[Recorded data]
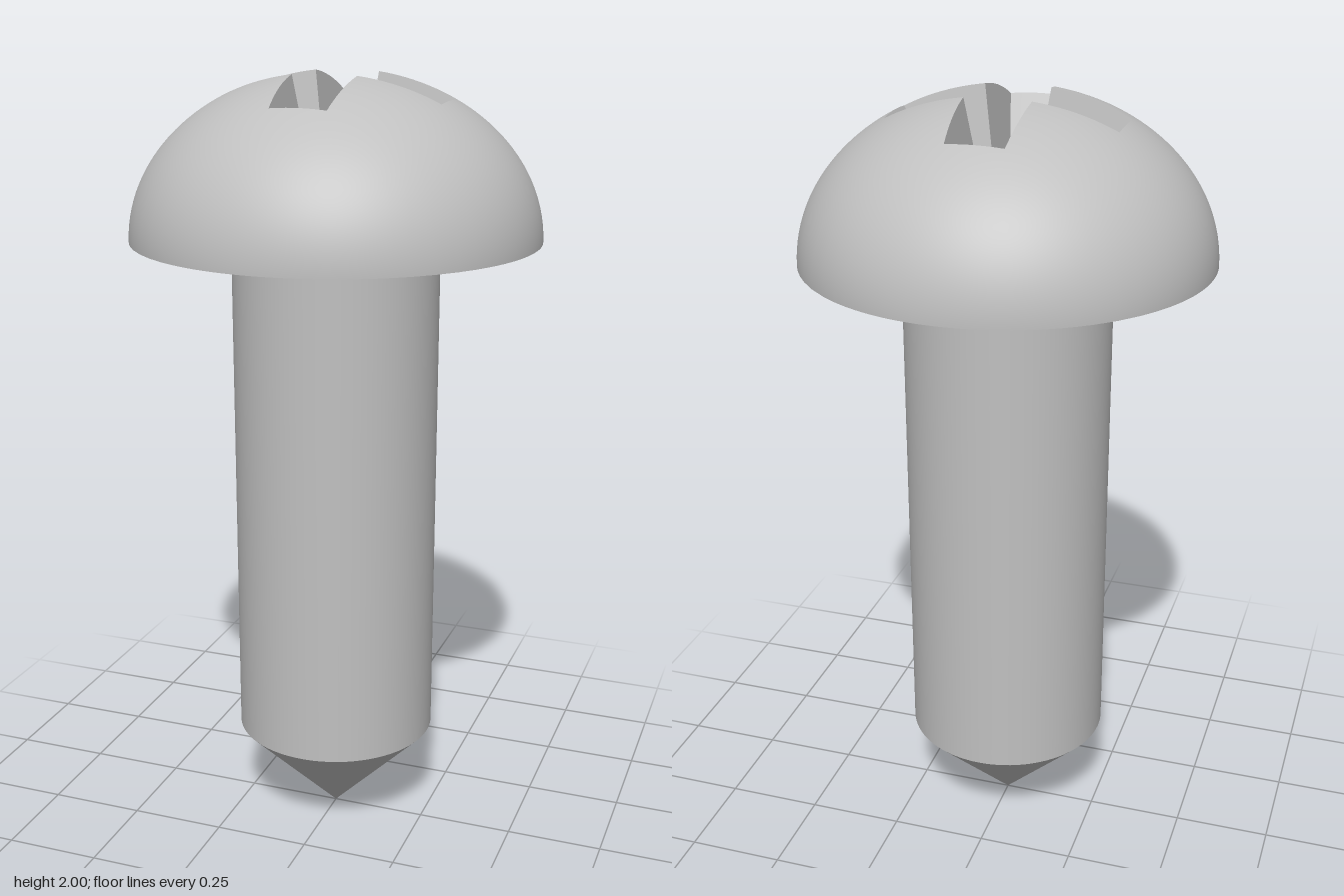
import * as THREE from 'three';

const HEAD_R = 0.514, HEAD_Y = 1.595, HEAD_H = 0.412;
const SHANK_R = 0.262, FILLET = 0.05, TIP_H = 0.265;
const APEX = new THREE.Vector3(0, 1.45, 0);

const steel = new THREE.MeshStandardMaterial({ color: 0xc0c0c0 });
steel.name = 'steel';

// Height of the elliptical dome above a plan position
const domeY = (x, z) => HEAD_Y + HEAD_H * Math.sqrt(1 - (x * x + z * z) / HEAD_R ** 2);

// Pushes a point away from the recess apex until it meets the dome
function projectToDome(p) {
  const dir = p.clone().sub(APEX);
  let lo = 0.9, hi = 1.3;
  for (let i = 0; i < 40; i++) {
    const s = (lo + hi) / 2;
    const q = APEX.clone().addScaledVector(dir, s);
    if (q.y < domeY(q.x, q.z)) lo = s; else hi = s;
  }
  return APEX.clone().addScaledVector(dir, lo);
}

// Cross-shaped rim of the recess, lying on the dome
function recessRim(divisions) {
  const corners = [];
  for (let arm = 0; arm < 4; arm++) {
    for (let [x, z] of [[0.082, -0.083], [0.281, -0.08], [0.284, 0.06]]) {
      for (let k = 0; k < arm; k++) [x, z] = [-z, x];
      corners.push(new THREE.Vector3(x, domeY(x, z), z));
    }
  }
  const rim = [];
  corners.forEach((a, i) => {
    const b = corners[(i + 1) % corners.length];
    for (let j = 0; j < divisions; j++) rim.push(projectToDome(a.clone().lerp(b, j / divisions)));
  });
  return rim;
}

// Dome skin running from the recess rim out to the edge of the head
function domeGeometry(rim, rows) {
  const pos = [], nor = [], idx = [], n = rim.length, w = rows + 1;
  for (const p of rim) {
    const r0 = Math.hypot(p.x, p.z), phi0 = Math.asin(r0 / HEAD_R);
    for (let k = 0; k <= rows; k++) {
      const phi = phi0 + (Math.PI / 2 - phi0) * k / rows;
      const r = HEAD_R * Math.sin(phi), x = p.x / r0 * r, z = p.z / r0 * r;
      const y = HEAD_H * Math.cos(phi);
      pos.push(x, HEAD_Y + y, z);
      const normal = new THREE.Vector3(x / HEAD_R ** 2, y / HEAD_H ** 2, z / HEAD_R ** 2).normalize();
      nor.push(normal.x, normal.y, normal.z);
    }
  }
  for (let i = 0; i < n; i++) {
    for (let k = 0; k < rows; k++) {
      const a = i * w + k, b = ((i + 1) % n) * w + k;
      idx.push(a, b, a + 1, b, b + 1, a + 1);
    }
  }
  const g = new THREE.BufferGeometry();
  g.setAttribute('position', new THREE.Float32BufferAttribute(pos, 3));
  g.setAttribute('normal', new THREE.Float32BufferAttribute(nor, 3));
  g.setIndex(idx);
  return g;
}

// Flat recess walls meeting at one deep point
function recessGeometry(rim) {
  const points = [];
  rim.forEach((p, i) => points.push(APEX, rim[(i + 1) % rim.length], p));
  const g = new THREE.BufferGeometry().setFromPoints(points);
  g.computeVertexNormals();
  return g;
}

const lathe = (points) => new THREE.LatheGeometry(points.map(([r, y]) => new THREE.Vector2(r, y)), 96);

export function createModel() {
  const group = new THREE.Group();
  group.name = 'screw';
  const add = (name, geometry) => {
    const mesh = new THREE.Mesh(geometry, steel);
    mesh.name = name;
    group.add(mesh);
  };

  // Head with its cross recess
  const rim = recessRim(10);
  add('headDome', domeGeometry(rim, 24));
  add('driveRecess', recessGeometry(rim));
  add('headUnderside', lathe([[SHANK_R + FILLET, HEAD_Y], [HEAD_R, HEAD_Y]]));

  // Shank, flaring into the head through a small fillet
  add('shank', lathe([[SHANK_R, TIP_H], [SHANK_R, HEAD_Y - FILLET]]));
  const fillet = [];
  for (let i = 0; i <= 10; i++) {
    const a = i / 10 * Math.PI / 2;
    fillet.push([SHANK_R + FILLET * (1 - Math.cos(a)), HEAD_Y - FILLET * (1 - Math.sin(a))]);
  }
  add('shankFillet', lathe(fillet));

  // Pointed tip
  add('tip', lathe([[0, 0], [SHANK_R, TIP_H]]));

  return group;
}
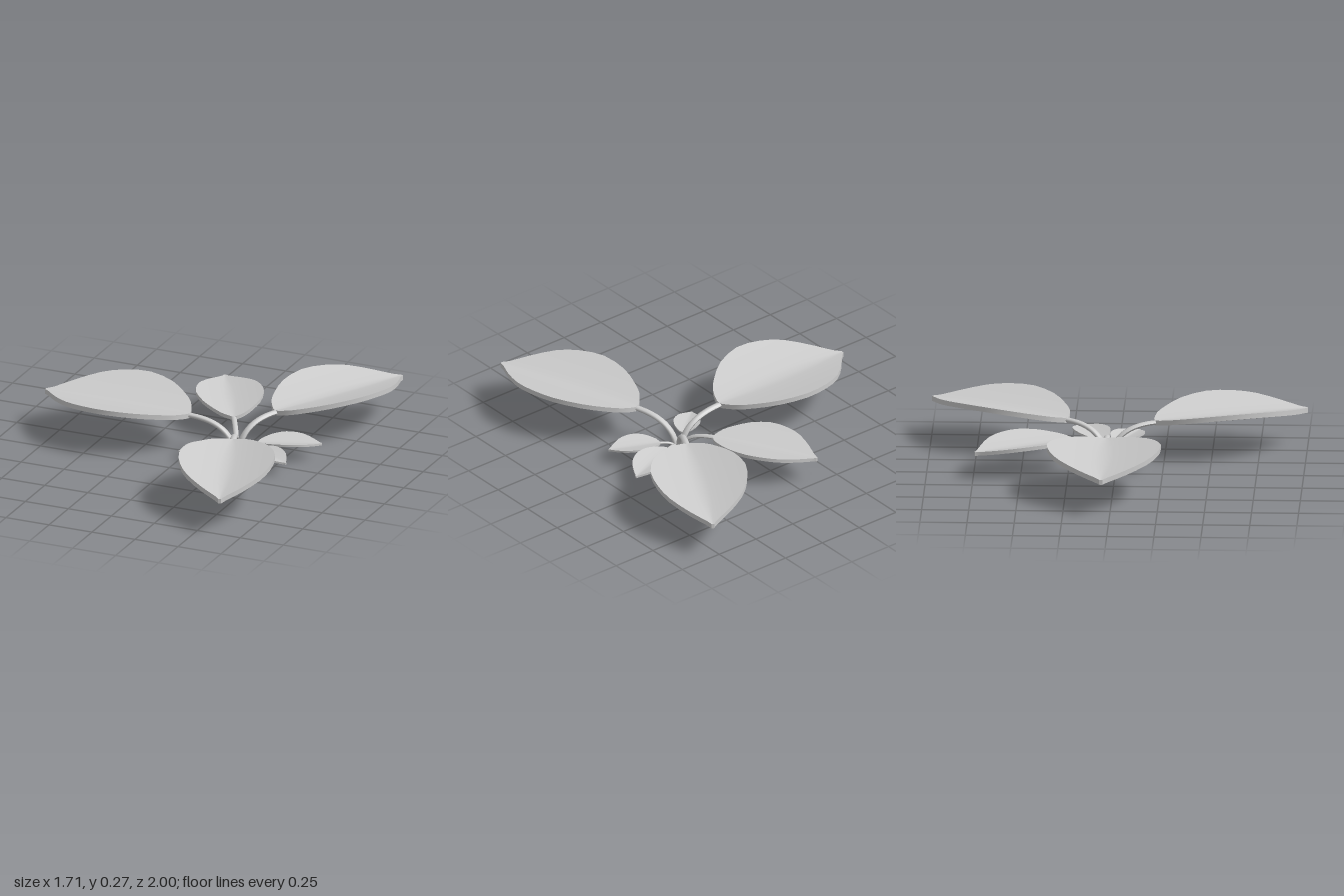
import * as THREE from 'three';

const material = new THREE.MeshStandardMaterial({ color: 0xcccccc, side: THREE.DoubleSide });

// Half outline of a leaf blade: x = fraction of length, y = fraction of half width
const outline = new THREE.SplineCurve([
  [0, 0.07], [0.045, 0.34], [0.127, 0.58], [0.253, 0.84], [0.43, 1],
  [0.6, 0.94], [0.74, 0.76], [0.87, 0.42], [0.96, 0.12], [1, 0.03],
].map(([x, y]) => new THREE.Vector2(x, y)));

// Blade along +x, its underside midrib at y = 0, sides cupped upwards by lift
function bladeGeometry(length, halfWidth, thick, lift) {
  const g = new THREE.BoxGeometry(1, 1, 1, 18, 1, 12);
  const p = g.attributes.position;
  for (let i = 0; i < p.count; i++) {
    const o = outline.getPoint(p.getX(i) + 0.5);
    const across = p.getZ(i) * 2 * o.y;
    const rise = lift * Math.pow(Math.abs(across), 1.2);
    p.setXYZ(i, o.x * length, (p.getY(i) + 0.5) * thick + rise, across * halfWidth);
  }
  g.computeVertexNormals();
  return g;
}

// Stalk rising from the ground and bending outwards to the blade
function stalkGeometry(reach, height, radius) {
  const start = radius * 0.8;
  const path = new THREE.QuadraticBezierCurve3(
    new THREE.Vector3(start, 0, 0),
    new THREE.Vector3(start + reach * 0.05, height, 0),
    new THREE.Vector3(reach + radius, height, 0),
  );
  const g = new THREE.TubeGeometry(path, 14, radius, 8);
  g.scale(1, 1, 1.4);
  g.computeVertexNormals();
  return g;
}

const leaves = [
  // angle in degrees, reach, blade length, half width, underside y, thickness, lift, stalk radius
  { name: 'largeLeafRight', angle: 180, reach: 0.275, length: 0.836, half: 0.302, y: 0.173, thick: 0.027, lift: 0.066, radius: 0.013 },
  { name: 'largeLeafBack', angle: 60.8, reach: 0.254, length: 0.836, half: 0.255, y: 0.173, thick: 0.027, lift: 0.066, radius: 0.013 },
  { name: 'largeLeafFront', angle: -70.5, reach: 0.26, length: 0.848, half: 0.255, y: 0.173, thick: 0.027, lift: 0.066, radius: 0.013 },
  { name: 'mediumLeafBack', angle: 118.8, reach: 0.2, length: 0.593, half: 0.18, y: 0.125, thick: 0.02, lift: 0.042, radius: 0.01 },
  { name: 'smallLeafBack', angle: 21, reach: 0.112, length: 0.34, half: 0.097, y: 0.071, thick: 0.012, lift: 0.025, radius: 0.006 },
  { name: 'smallLeafFront', angle: -23.5, reach: 0.104, length: 0.283, half: 0.086, y: 0.065, thick: 0.011, lift: 0.022, radius: 0.006 },
  { name: 'tinyLeafFront', angle: -141, reach: 0.1, length: 0.22, half: 0.071, y: 0.052, thick: 0.009, lift: 0.016, radius: 0.005 },
];

export function createModel() {
  const plant = new THREE.Group();
  plant.name = 'plant';
  for (const l of leaves) {
    const leaf = new THREE.Group();
    leaf.name = l.name;

    const blade = new THREE.Mesh(bladeGeometry(l.length, l.half, l.thick, l.lift), material);
    blade.name = 'blade';
    blade.position.set(l.reach, l.y, 0);

    const stalk = new THREE.Mesh(stalkGeometry(l.reach, l.y + l.thick * 0.55, l.radius), material);
    stalk.name = 'stalk';

    leaf.add(blade, stalk);
    leaf.position.set(0.259, 0, -0.046);
    leaf.rotation.y = THREE.MathUtils.degToRad(l.angle);
    plant.add(leaf);
  }
  return plant;
}
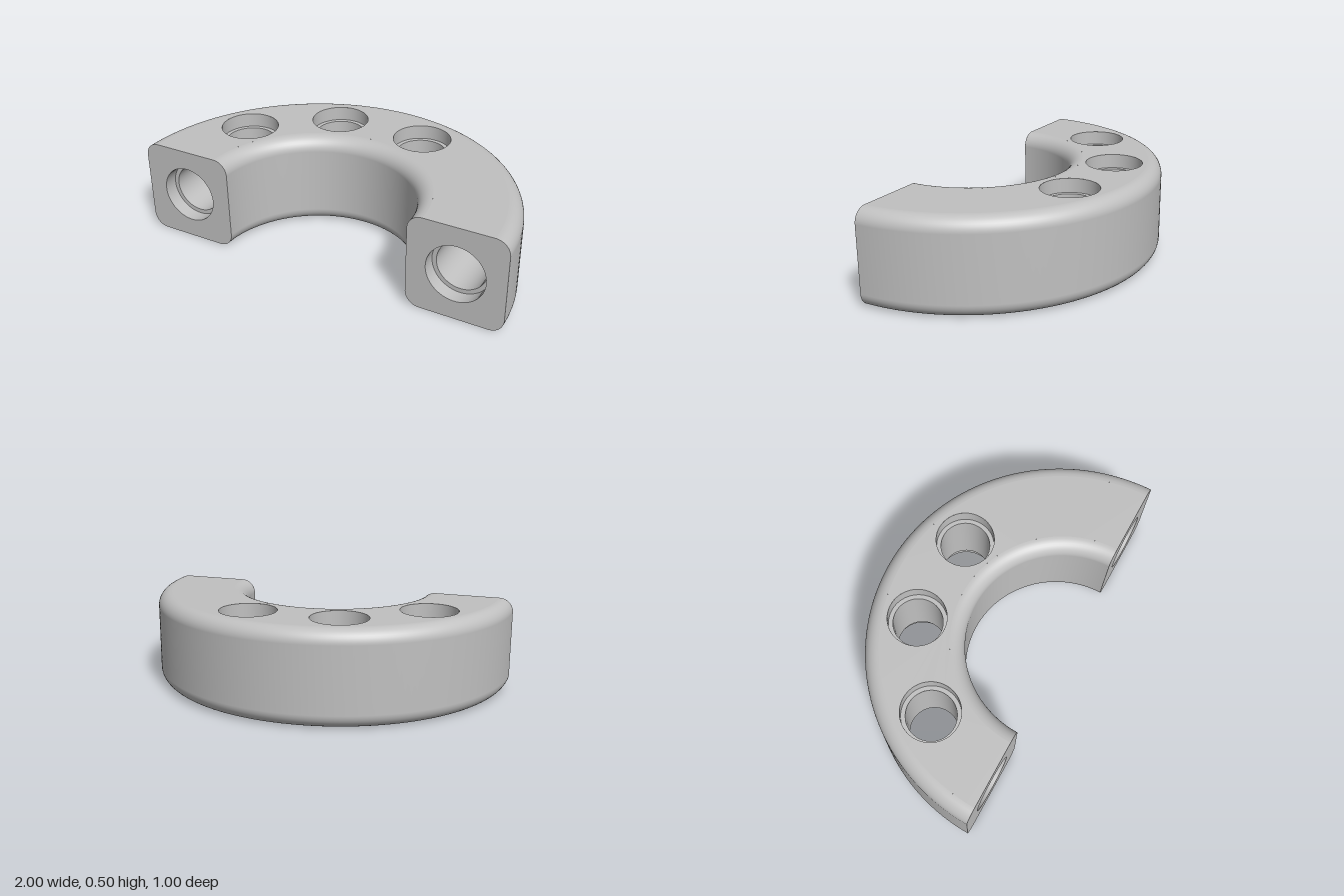
import * as THREE from 'three';

const INNER = 0.5, OUTER = 1, HEIGHT = 0.5, FILLET = 0.075, MID = 0.75;
const MOUTH = 0.15, BORE = 0.1275, RECESS = 0.075; // hole radii and recess depth
const END_Z = 0.5, BORE_END = 0.1;                 // end faces and bottom of the end bores
const SEG = 64;

// Smooth surface from a rule over u, v in 0..1
function surface(rule, nu, nv) {
  const pos = [], index = [];
  for (let i = 0; i <= nu; i++)
    for (let j = 0; j <= nv; j++) pos.push(...rule(i / nu, j / nv));
  for (let i = 0; i < nu; i++)
    for (let j = 0; j < nv; j++) {
      const a = i * (nv + 1) + j, b = a + nv + 1;
      index.push(a, b, a + 1, b, b + 1, a + 1);
    }
  const g = new THREE.BufferGeometry();
  g.setAttribute('position', new THREE.Float32BufferAttribute(pos, 3));
  g.setIndex(index);
  g.computeVertexNormals();
  return g;
}

export function createModel() {
  const model = new THREE.Group();
  model.name = 'halfRing';
  const grey = new THREE.MeshStandardMaterial({ color: 0xc0c0c0, side: THREE.DoubleSide });
  grey.name = 'grey';

  const add = (name, geometry, parent = model) => {
    const mesh = new THREE.Mesh(geometry, grey);
    mesh.name = name;
    parent.add(mesh);
    return mesh;
  };

  // Vertical holes, spaced along the middle of the ring
  const holes = [33, 71, 109].map((deg) => {
    const a = THREE.MathUtils.degToRad(deg);
    return { x: -MID * Math.cos(a), z: END_Z - MID * Math.sin(a) };
  });

  // Flat top and bottom faces
  const plan = new THREE.Shape();
  plan.absarc(0, 0, OUTER - FILLET, 0, Math.PI, false);
  plan.absarc(0, 0, INNER + FILLET, Math.PI, 0, true);
  plan.closePath();
  for (const h of holes)
    plan.holes.push(new THREE.Path().absarc(h.x, END_Z - h.z, MOUTH, 0, Math.PI * 2, true));
  for (const [name, y] of [['topFace', HEIGHT], ['bottomFace', 0]]) {
    add(name, new THREE.ShapeGeometry(plan, SEG).rotateX(-Math.PI / 2).translate(0, y, END_Z));
  }

  // Curved walls with rounded edges; side +1 is outer, -1 is inner
  const wall = (name, radius, side) => {
    const pts = [];
    for (const [cy, start] of [[FILLET, -90], [HEIGHT - FILLET, 0]])
      for (let i = 0; i <= 10; i++) {
        const a = THREE.MathUtils.degToRad(start + i * 9);
        pts.push(new THREE.Vector2(
          radius + side * FILLET * (Math.cos(a) - 1), cy + FILLET * Math.sin(a)));
      }
    if (side < 0) pts.reverse();
    add(name, new THREE.LatheGeometry(pts, 96, Math.PI / 2, Math.PI).translate(0, 0, END_Z));
  };
  wall('outerWall', OUTER, 1);
  wall('innerWall', INNER, -1);

  // Rounded square end faces with a round opening
  const w = (OUTER - INNER) / 2, c = w - FILLET;
  const end = new THREE.Shape();
  [[c, c], [-c, c], [-c, -c], [c, -c]].forEach(([x, y], i) =>
    end.absarc(x, y, FILLET, i * Math.PI / 2, (i + 1) * Math.PI / 2, false));
  end.closePath();
  end.holes.push(new THREE.Path().absarc(0, 0, MOUTH, 0, Math.PI * 2, true));
  for (const [name, x] of [['leftEndFace', MID], ['rightEndFace', -MID]])
    add(name, new THREE.ShapeGeometry(end, 32).translate(x, HEIGHT / 2, END_Z));

  // Shallow wider recess at the mouth of a hole, going down from its origin
  const recess = (name, x, y, z, tilt) => {
    const group = new THREE.Group();
    group.name = name;
    add('recessWall', new THREE.CylinderGeometry(MOUTH, MOUTH, RECESS, SEG, 1, true)
      .translate(0, -RECESS / 2, 0), group);
    add('recessLedge', new THREE.RingGeometry(BORE, MOUTH, SEG)
      .rotateX(-Math.PI / 2).translate(0, -RECESS, 0), group);
    group.position.set(x, y, z);
    group.rotation.x = tilt;
    model.add(group);
  };
  for (const h of holes) {
    recess('topRecess', h.x, HEIGHT, h.z, 0);
    recess('bottomRecess', h.x, 0, h.z, Math.PI);
  }
  for (const x of [MID, -MID]) recess('endRecess', x, HEIGHT / 2, END_Z, Math.PI / 2);

  // Plain vertical bores
  for (const h of holes.slice(1))
    add('verticalBore', new THREE.CylinderGeometry(BORE, BORE, HEIGHT - 2 * RECESS, SEG, 1, true)
      .translate(h.x, HEIGHT / 2, h.z));

  // Blind bore in the left end
  const mouthZ = END_Z - RECESS;
  add('leftEndBore', new THREE.CylinderGeometry(BORE, BORE, mouthZ - BORE_END, SEG, 1, true)
    .rotateX(Math.PI / 2).translate(MID, HEIGHT / 2, (mouthZ + BORE_END) / 2));
  add('leftBoreBottom', new THREE.CircleGeometry(BORE, SEG).translate(MID, HEIGHT / 2, BORE_END));

  // Right end bore, which breaks into the first vertical bore
  const h = holes[0], midY = HEIGHT / 2;
  const edgeX = h.x - Math.sqrt(BORE ** 2 - (BORE_END - h.z) ** 2);
  add('rightEndBore', surface((u, v) => {
    const t = u * Math.PI * 2, x = -MID + BORE * Math.cos(t);
    const stop = x > edgeX
      ? Math.max(BORE_END, h.z + Math.sqrt(Math.max(0, BORE ** 2 - (x - h.x) ** 2))) : BORE_END;
    return [x, midY + BORE * Math.sin(t), THREE.MathUtils.lerp(mouthZ, stop, v)];
  }, SEG, 1));

  // Remaining part of that bore's flat bottom
  const cut = Math.acos((edgeX + MID) / BORE);
  const segment = new THREE.Shape();
  segment.absarc(0, 0, BORE, cut, Math.PI * 2 - cut, false);
  segment.closePath();
  add('rightBoreBottom', new THREE.ShapeGeometry(segment, 48).translate(-MID, midY, BORE_END));

  // First vertical bore: full wall, then the wall above and below the opening
  const from = Math.acos((BORE - MID - h.x) / BORE);
  const to = Math.PI - Math.asin((BORE_END - h.z) / BORE);
  const onBore = (t, y) => [h.x + BORE * Math.cos(t), y, h.z + BORE * Math.sin(t)];
  add('crossedBoreWall', surface((u, v) => onBore(
    THREE.MathUtils.lerp(to, from + Math.PI * 2, u),
    THREE.MathUtils.lerp(RECESS, HEIGHT - RECESS, v)), 48, 1));
  for (const side of [1, -1])
    add('openingWall', surface((u, v) => {
      const t = THREE.MathUtils.lerp(from, to, u * u);
      const dx = h.x + BORE * Math.cos(t) + MID;
      const gap = Math.sqrt(Math.max(0, BORE ** 2 - dx * dx));
      return onBore(t, midY + side * THREE.MathUtils.lerp(gap, midY - RECESS, v));
    }, 32, 1));

  return model;
}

Assignment
Lines of the data above that include the string "rule" must each be copied.

Written answer
// Smooth surface from a rule over u, v in 0..1
function surface(rule, nu, nv) {
    for (let j = 0; j <= nv; j++) pos.push(...rule(i / nu, j / nv));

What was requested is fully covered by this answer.